To do :: Copy each line below that includes "shading".

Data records
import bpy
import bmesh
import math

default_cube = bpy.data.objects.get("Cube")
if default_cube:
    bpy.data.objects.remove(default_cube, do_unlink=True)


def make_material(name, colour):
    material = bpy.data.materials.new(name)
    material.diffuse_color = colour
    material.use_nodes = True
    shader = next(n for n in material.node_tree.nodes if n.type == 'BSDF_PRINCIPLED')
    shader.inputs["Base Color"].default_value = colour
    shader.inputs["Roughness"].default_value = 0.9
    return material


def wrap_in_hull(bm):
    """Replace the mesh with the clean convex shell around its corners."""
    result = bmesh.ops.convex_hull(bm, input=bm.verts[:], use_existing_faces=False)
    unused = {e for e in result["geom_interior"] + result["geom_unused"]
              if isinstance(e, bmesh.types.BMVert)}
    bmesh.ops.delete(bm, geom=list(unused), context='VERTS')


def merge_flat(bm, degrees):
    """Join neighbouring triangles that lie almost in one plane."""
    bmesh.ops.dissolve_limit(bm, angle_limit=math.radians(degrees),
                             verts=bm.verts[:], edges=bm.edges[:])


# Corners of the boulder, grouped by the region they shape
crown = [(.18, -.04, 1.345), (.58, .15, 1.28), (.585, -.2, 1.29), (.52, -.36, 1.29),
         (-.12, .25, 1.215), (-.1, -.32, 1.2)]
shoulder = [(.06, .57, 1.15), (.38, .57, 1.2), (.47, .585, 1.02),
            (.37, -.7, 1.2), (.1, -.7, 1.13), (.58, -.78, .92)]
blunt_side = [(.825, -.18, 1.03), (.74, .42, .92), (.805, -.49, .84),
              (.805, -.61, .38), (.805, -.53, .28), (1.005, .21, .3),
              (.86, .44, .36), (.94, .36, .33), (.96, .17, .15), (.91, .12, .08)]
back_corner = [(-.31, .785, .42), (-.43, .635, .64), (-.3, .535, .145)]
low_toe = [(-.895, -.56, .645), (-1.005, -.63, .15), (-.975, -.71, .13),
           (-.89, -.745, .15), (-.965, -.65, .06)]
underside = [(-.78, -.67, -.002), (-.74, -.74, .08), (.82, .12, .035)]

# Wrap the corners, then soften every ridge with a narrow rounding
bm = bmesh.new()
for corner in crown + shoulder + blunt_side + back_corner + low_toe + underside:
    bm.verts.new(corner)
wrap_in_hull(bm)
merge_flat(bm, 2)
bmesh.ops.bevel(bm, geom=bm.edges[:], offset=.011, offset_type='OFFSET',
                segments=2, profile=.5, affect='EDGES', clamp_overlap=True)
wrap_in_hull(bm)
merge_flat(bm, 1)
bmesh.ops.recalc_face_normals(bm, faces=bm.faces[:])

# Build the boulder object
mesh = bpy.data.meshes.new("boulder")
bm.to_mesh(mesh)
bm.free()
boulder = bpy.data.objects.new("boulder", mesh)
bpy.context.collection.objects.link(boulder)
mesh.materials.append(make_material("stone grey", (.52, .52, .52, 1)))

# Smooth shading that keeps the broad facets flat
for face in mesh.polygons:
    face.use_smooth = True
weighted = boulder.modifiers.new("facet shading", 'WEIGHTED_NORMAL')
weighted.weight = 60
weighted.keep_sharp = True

Output for this exercise ::
# Smooth shading that keeps the broad facets flat
weighted = boulder.modifiers.new("facet shading", 'WEIGHTED_NORMAL')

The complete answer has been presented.